And what action there was. A chorus was singing while we took our seats. As they left, platforms rose out of the floor for the first scene to play out. Later aerial hammocks would appear for the fairies to perform stunts and tricks on (some of which were truly mind-blowing, speaking as someone who’s tried aerial and left the class in a tearful sweaty embarrassed mess). And throughout, the cast really brought the humour and emotion out of the performance. A special mention must go to Hammed Animashaun as Bottom, who was amazing with both the funny and slightly sad aspects of the Rude Mechanicals’ performance. Gwendoline Christie, playing Titania/Hippolyta (and as far from Brienne of Tarth as you can imagine) was also exceptional.

This isn’t classic Shakespeare, anything but. But it’s thoroughly enjoyable, and what more can you ask of an evening’s entertainment than that?

Overall: high-flying, humorous, entertaining and thoroughly modern Shakespeare.

Play – ‘Grip’, Tristan Bates Theatre, Wednesday 1st May 2019

[AD- I was invited to review and I received a complimentary ticket to attend]


I always enjoy it when I end up seeing something I wasn’t expecting to see, or which wasn’t on my radar. Seeing as I’ve never been to the Tristan Bates Theatre before, that was exactly the case with this play.

‘Grip’ is the story of a young guy called Trev (played by writer, Scott Howland), who’s living with his father following the death of his mother. It starts out with the whole cast on stage displaying exaggerated behavioural tics, and then they melt away to the side of the stage. Trev displays fairly typical teenage behaviour, including telling his father he’s going travelling, which leads to what I thought was the best line of the whole play ‘you’re getting one of those ‘millennial running-away-from-your-responsibilities’ packages!’ But before any of that can happen, Trev meets Louise in a club…and everything starts to unravel…

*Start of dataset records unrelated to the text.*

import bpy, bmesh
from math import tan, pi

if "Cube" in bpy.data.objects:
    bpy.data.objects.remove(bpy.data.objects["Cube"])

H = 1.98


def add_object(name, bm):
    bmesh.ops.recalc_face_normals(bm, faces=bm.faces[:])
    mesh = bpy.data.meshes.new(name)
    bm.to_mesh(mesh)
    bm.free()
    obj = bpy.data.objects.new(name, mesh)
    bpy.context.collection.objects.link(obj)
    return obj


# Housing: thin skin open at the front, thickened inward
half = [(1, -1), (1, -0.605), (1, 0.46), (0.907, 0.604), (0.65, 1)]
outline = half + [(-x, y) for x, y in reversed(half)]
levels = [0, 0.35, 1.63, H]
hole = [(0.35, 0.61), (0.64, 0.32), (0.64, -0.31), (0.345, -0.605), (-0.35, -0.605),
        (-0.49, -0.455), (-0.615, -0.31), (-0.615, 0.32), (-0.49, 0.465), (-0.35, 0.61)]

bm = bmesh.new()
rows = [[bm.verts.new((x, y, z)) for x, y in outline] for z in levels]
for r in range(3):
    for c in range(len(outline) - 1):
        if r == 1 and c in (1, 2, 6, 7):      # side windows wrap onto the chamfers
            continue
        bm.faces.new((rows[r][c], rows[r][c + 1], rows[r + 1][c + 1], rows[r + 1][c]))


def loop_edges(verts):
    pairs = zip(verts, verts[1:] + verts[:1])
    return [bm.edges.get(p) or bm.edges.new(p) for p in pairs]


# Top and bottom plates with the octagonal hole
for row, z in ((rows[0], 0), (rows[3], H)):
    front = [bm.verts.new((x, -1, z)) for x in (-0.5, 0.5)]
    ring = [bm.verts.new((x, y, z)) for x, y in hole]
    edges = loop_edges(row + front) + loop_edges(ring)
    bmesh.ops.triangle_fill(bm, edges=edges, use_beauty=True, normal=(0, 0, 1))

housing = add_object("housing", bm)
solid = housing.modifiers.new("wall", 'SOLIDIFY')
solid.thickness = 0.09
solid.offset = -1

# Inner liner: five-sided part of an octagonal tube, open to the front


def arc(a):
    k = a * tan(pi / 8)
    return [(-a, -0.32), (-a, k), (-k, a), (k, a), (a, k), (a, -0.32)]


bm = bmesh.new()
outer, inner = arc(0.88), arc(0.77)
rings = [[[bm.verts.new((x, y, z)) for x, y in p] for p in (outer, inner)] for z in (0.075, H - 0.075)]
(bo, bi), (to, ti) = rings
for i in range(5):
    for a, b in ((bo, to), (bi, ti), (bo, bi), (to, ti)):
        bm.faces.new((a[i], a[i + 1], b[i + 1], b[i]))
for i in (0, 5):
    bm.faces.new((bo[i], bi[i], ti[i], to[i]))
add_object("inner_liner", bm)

I don’t want to give too much of the story away so I’m not going to say much more. But what I will say is that this play is an impressively zeitgeisty look at the important topic of mental health, and how quickly something or someone can fall apart.

Overall: this is a fascinating play performed by a very talented cast. Well worth a watch.


Play – ‘A German Life’, The Bridge Theatre, Saturday 6th April 2019


OK, full disclosure. I promised in my last post that I was writing about plays that were still on, and this one is- however it’s completely sold out, except for day seats available from the box office at 10am on the day of the performance. I remain eternally grateful to my friend K who is a member and who booked us tickets a while ago. Why did it sell out so fast?? Need you ask. Because this one-woman show is performed by one of the theatrical greats of our time- Dame Maggie Smith.

She is every bit as brilliant as I expected her to be. So powerful that even though she was sitting on the stage in a fairly large theatre and we were sitting up in the second gallery, it felt like she was speaking directly to us. She portrays Brunhilde Pomsel, a German woman from an unremarkable family, who ended up as the secretary to Goebbels during World War II. Hearing her story was fascinating, and it left me genuinely unsure as to what she did or didn’t know about what happened to the Jews and how they were treated. But even just listening to the behind-the-scenes stories was poignant, with both sad and funny moments.

Overall: Should you queue for this incredibly powerful one-woman show and possibly Dame Maggie Smith’s last performance? Yes, you should.